The majority of artisanal and small-scale mining activities operate informally, which means they take place illegally without the required licences and permits. Despite the existence of legal frameworks for ASM in many countries around the world, the majority of operations remain unregulated and untaxed.
Often, informal activities will have a ‘social licence to operate’. This may come from the local community, other local actors, or miners owning the surface rights or the land above ground. This is despite the state being the sole owner of sub-surface mineral rights and the only actor able to award concessions and official mining licences.
The process of formalisation therefore not only concerns the development and existence of legal, regulatory and policy frameworks for ASM, but also the extent to which these are successfully activated, implemented, and enforced, and whether they are appropriate and sufficiently in tune with local contexts and communities.
Formalisation offers advantages not only to artisanal and small-scale miners but also to governments, large-scale mining companies, and rural communities. Formalisation:
- Helps promote better working practices and conditions.
- Reduces negative environmental impacts of activities.
- Prevents and helps to better manage conflict associated with encroachment of miners and operations onto large-scale mining concessions.
- Supports ASM to become an engine of enterprise and growth leading to higher government returns and job creation and stability.
- Enables government to capture the revenues and tax from ASM activities.
- Is an essential first step to transforming ASM into a sustainable livelihood activity.
- Reduces criminality and criminal elements associated with some ASM activities.
Formalisation, however, is not an easy task and there is no single policy response or solution. There needs to be a concerted, collaborative effort as well as the will to formalise from all stakeholders involved. This includes international development agencies, governments, NGOs, academic experts, the private sector, local ASM communities, and crucially, miners themselves.
A number of issues and improvements are often cited as key parts of the ASM formalisation process:
Despite many countries now having legal frameworks for ASM that allow for the purchase of a licence, the majority of mining operations and miners work informally and illegally without a licence and/or any additional required permits.
In some cases, obtaining a licence can be a long and bureaucratic process that may also be open to corruption and bribery. These issues may either entirely prevent and/or discourage people engaged in ASM from purchasing a licence. Streamlining the licensing process by making it easier to complete, reducing the time, fees and costs associated with obtaining one, decentralising the process, developing easily accessible online platforms, and ensuring regulations and categories are in line with local contexts can help significantly with formalisation.

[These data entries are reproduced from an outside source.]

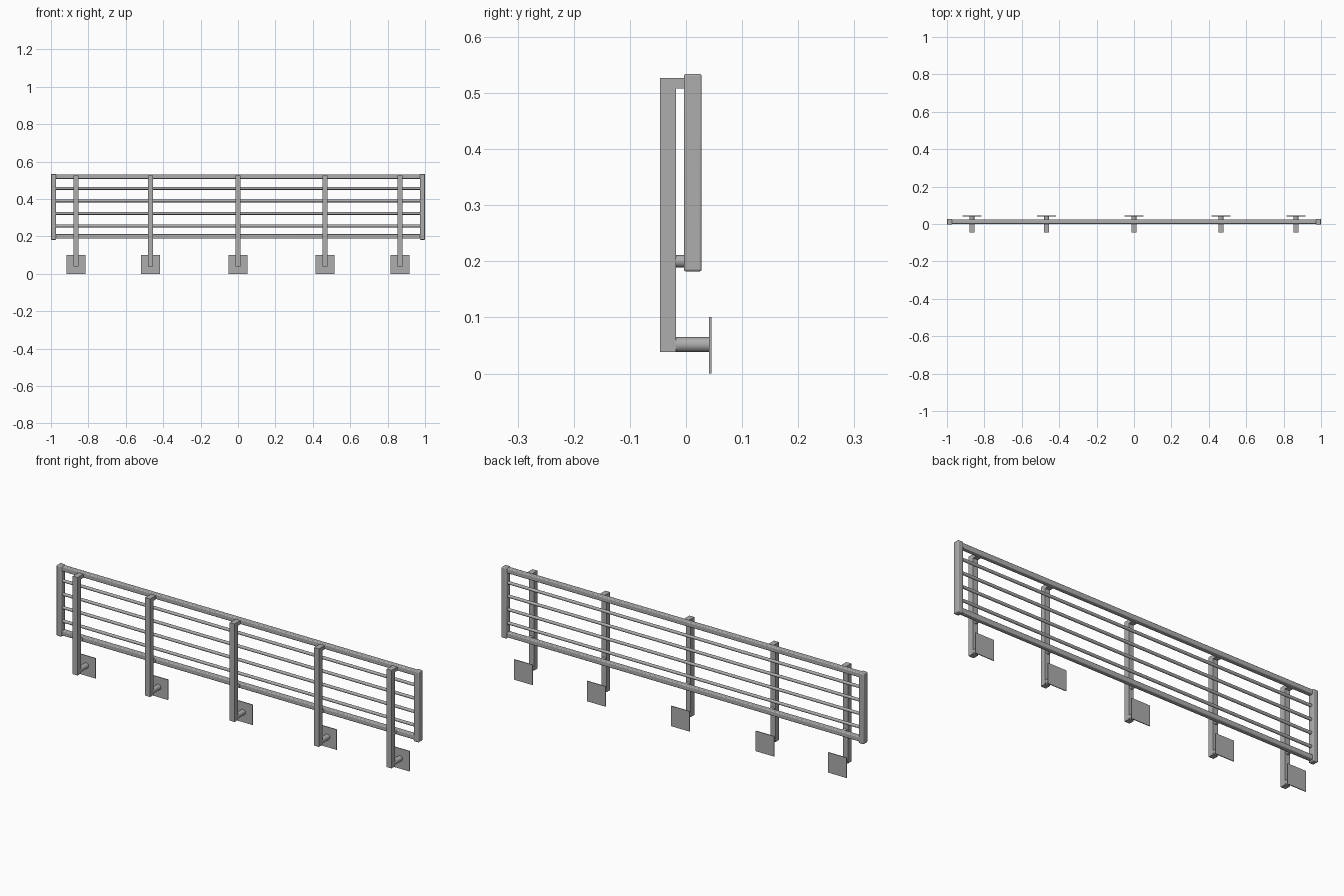
import bpy, math

if "Cube" in bpy.data.objects:
    bpy.data.objects.remove(bpy.data.objects["Cube"])

metal = bpy.data.materials.new("grey_metal")
metal.diffuse_color = (0.42, 0.42, 0.42, 1)
metal.use_nodes = True
metal.node_tree.nodes["Principled BSDF"].inputs["Base Color"].default_value = metal.diffuse_color


def finish(ob, name, bevel):
    ob.name = name
    ob.data.materials.append(metal)
    if bevel:
        m = ob.modifiers.new("soft_edges", 'BEVEL')
        m.width, m.segments = bevel, 3
        m.limit_method = 'ANGLE'
        bpy.ops.object.shade_smooth_by_angle()
    return ob


def box(name, x, y, z, bevel=0):
    """Box from (min, max) ranges on each axis."""
    bpy.ops.mesh.primitive_cube_add(
        size=1, location=[(a + b) / 2 for a, b in (x, y, z)])
    ob = bpy.context.object
    ob.scale = [b - a for a, b in (x, y, z)]
    bpy.ops.object.transform_apply(location=False, rotation=False, scale=True)
    return finish(ob, name, bevel)


def rod(name, radius, length, centre, rotation):
    bpy.ops.mesh.primitive_cylinder_add(
        vertices=24, radius=radius, depth=length, location=centre, rotation=rotation)
    bpy.ops.object.shade_smooth_by_angle()
    return finish(bpy.context.object, name, 0)


ALONG_X = (0, math.pi / 2, 0)
ALONG_Y = (math.pi / 2, 0, 0)

# Frame: end uprights, top and bottom rails
for side in (-1, 1):
    x = sorted((side * 0.972, side * 1.0))
    box("end_upright", x, (-0.004, 0.028), (0.182, 0.534), 0.004)
box("top_rail", (-0.975, 0.975), (0.0, 0.024), (0.508, 0.532), 0.004)
box("bottom_rail", (-0.975, 0.975), (0.0, 0.024), (0.188, 0.212), 0.004)

# Thin round bars between the rails
for i in range(4):
    rod("infill_bar", 0.0075, 1.95, (0, 0.012, 0.256 + i * 0.067), ALONG_X)

# Support posts with arms and wall plates
for x in (-0.867, -0.467, 0, 0.465, 0.866):
    w = (x - 0.0135, x + 0.0135)
    box("support_post", w, (-0.046, -0.018), (0.038, 0.527))
    box("top_arm", w, (-0.019, 0.002), (0.508, 0.527))
    rod("lower_stub", 0.011, 0.024, (x, -0.008, 0.2), ALONG_Y)
    rod("wall_arm", 0.0135, 0.063, (x, 0.0115, 0.0515), ALONG_Y)
    box("wall_plate", (x - 0.051, x + 0.051), (0.041, 0.045), (0, 0.101))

Access to land and geological prospecting
A commonly cited issue is either the lack of access to or availability of land that is also of significant ore grades to make the mineral deposit viable for ASM.
Conducting geological prospecting and identifying and demarcating land and zones specifically for ASM activities would help address this issue.
Encouraging large-scale mining companies and concessionaires to shed off areas of land that are either not being mined or are deemed uneconomical to mine on a large scale would also help free up areas for ASM activities.
Technical and vocational education and training
Developing accessible technical and vocational education and training (TVET) courses and materials for miners that include information on safe working practices and more efficient and effective mining techniques in order to reduce the negative social and environmental impacts of operations and improve working conditions, efficiency, yields and incomes.
Support and equipment leasing facilities, and processing centres for ASM
Develop support facilities for miners to attend in order to receive information, lease or purchase good quality equipment, and process ores. It is important that the needs of miners and the community are properly assessed first to ensure support facilities meet their requirements and local contexts.
Improve the capacity, strength, and collaboration of institutions and government
Strengthening government departments and institutions, and encouraging collaboration of different ministries and departments at both the national and local level in order to develop more effective, joined-up approaches and remove overlapping functions.
Better monitoring, enforcement, and education on laws and regulations
Increase capacity of government agencies to better monitor ASM activities and more effectively and consistently enforce fines and penalties where applicable.
Better educate miners on the laws and regulations that exist and build good working relationships between enforcement agencies, miners, and ASM communities.
Formulating policies, regulations, and laws specifically for the ASM sector
Ensuring that existing laws and regulations are appropriate and sufficiently in tune with ASM activities and local contexts.
When no or few regulations exist, or ASM is covered under regulations and laws designed for large-scale mining activities, there is a need to develop new laws, policies, and regulations solely for ASM.
Improve the coordination and involvement of ASM associations and cooperatives
Improving the development, coordination, and strength of ASM associations and increasing their involvement in decision making is key to ensuring the development of effective policy and programmes.
Having legitimate and well-organised national and international level ASM associations is beneficial to miners as well as policymakers and government. Associations provide a single entity with which to engage and consult on matters, a forum for the exchange of knowledge and ideas, and a grievance and dialogue mechanism for all sides.
Cooperatives also offer these benefits as well as enabling miners to pool their resources. In some countries being a member of a cooperative is a legal requirement to purchase an ASM licence.
This article first appeared in the July 2021 issue of Mining Zimbabwe Magazine